Steve said...

i completely agree with most everything you said, except for Mark being "on the fringe". With his church having over 7,000 attendees, 100,000 downloads a week, and 7 campuses in the northwest (ty wiki), I think his theology and teaching is more than just an annoying fly to be swatted at.

He did have me laughing out loud earlier this week on his commentary on the emergent church.


"emergent churches are taking the disgruntled children of evangelical mega-churches and reorienting them into cool hip services where they complain about their parents' church"

have fun in boston. i've heard rumors about a "swipe" dance move. Please be on the look-out if at all possible. love cook.

Laura Ortberg Turner said...

good call about the fringe thing, sjc. it is more than a fly to be swatted at - needs to be taken seriously.

also, i believe the dance move you're referring to is just called 'the wipe.'

no comment.

betsie said...

Thank you, Laura! A theology that is based more on "Fight Club" than the Bible or church tradition is a little insane to me too.

Tony Myles said...

I struggle with some of the amazingly profound things Driscoll says in combination with some of his... um... vomit. He is incredibly grounded in so many areas of theology, and yet in this area he almost seems smug.

Which makes me wonder - is that good? By that I mean that the Gospel in its original day and age was very counter-cultural, speaking against legalisms that shouldn't have existed in the first place.

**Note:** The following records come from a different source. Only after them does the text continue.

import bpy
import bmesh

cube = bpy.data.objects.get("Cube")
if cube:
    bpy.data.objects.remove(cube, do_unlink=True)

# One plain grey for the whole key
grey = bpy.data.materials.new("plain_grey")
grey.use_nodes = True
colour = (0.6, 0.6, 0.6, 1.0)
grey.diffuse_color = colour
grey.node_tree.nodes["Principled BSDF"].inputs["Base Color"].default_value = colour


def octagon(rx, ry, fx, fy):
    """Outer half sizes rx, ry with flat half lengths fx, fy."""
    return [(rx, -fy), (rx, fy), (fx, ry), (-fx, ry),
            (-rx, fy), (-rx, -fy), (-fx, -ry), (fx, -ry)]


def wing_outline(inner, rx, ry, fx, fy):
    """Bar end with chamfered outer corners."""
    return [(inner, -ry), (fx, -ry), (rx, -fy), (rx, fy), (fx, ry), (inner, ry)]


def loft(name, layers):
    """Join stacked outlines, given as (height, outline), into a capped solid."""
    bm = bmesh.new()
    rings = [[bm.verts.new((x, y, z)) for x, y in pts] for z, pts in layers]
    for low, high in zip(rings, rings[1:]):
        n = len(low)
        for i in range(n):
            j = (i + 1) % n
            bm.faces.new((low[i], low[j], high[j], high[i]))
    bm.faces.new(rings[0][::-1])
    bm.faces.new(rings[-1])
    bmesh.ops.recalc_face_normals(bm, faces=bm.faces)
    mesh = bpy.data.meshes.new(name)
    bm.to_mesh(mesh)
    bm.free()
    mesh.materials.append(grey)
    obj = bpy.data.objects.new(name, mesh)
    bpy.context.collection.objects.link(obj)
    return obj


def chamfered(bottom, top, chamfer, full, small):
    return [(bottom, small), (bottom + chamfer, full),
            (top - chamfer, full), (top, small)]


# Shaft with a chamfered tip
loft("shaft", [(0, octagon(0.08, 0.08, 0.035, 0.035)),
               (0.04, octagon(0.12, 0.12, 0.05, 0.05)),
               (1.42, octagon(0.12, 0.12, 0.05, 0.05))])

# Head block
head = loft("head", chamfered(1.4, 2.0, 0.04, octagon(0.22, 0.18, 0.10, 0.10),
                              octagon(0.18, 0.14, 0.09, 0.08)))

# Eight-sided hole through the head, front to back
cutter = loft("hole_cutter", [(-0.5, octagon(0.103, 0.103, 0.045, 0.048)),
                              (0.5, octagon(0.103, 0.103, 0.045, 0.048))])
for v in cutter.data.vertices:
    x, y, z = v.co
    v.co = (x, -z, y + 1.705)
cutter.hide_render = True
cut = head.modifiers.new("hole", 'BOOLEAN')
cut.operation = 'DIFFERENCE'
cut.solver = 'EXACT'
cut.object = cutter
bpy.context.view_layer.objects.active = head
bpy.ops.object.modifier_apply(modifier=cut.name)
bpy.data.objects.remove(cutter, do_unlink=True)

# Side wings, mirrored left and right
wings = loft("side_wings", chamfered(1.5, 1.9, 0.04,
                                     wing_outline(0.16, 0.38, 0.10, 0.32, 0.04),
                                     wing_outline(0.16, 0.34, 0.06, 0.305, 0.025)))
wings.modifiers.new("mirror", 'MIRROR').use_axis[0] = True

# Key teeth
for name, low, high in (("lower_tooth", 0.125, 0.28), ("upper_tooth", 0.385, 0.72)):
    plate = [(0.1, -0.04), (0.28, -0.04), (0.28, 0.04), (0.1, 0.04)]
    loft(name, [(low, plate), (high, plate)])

Then you get into our culture - especially America, a country that was founded in rebellion against its original authority. Is it possible that we have become so progressive that we're no longer able to consider a conservative perspective.

Again - Driscoll does tend to spew his stuff in such a way that the smell overpowers anything productive. But maybe in all that puke there is still some protein.

(Searching to find it...)

collin said...

I loved your last paragraph too.

That was an astonishing video clip. It didn't make much sense, but it wasn't quite 100% nonsense; some ideas remind me of "Why Men Hate Going to Church" but that's about it. The rest of it is mostly embarrassing.

We took a class last fall, "Encountering the World of Islam" (put on by the Harvest Group) which came to mind because Muslims and Christians have more in common than I used to think. They want to protect their kids from the culture's corruption, as do we. They sometimes feel marginalized; so do we. And as I've become fond of saying, "they've got wackos, we've got wackos." We certainly do.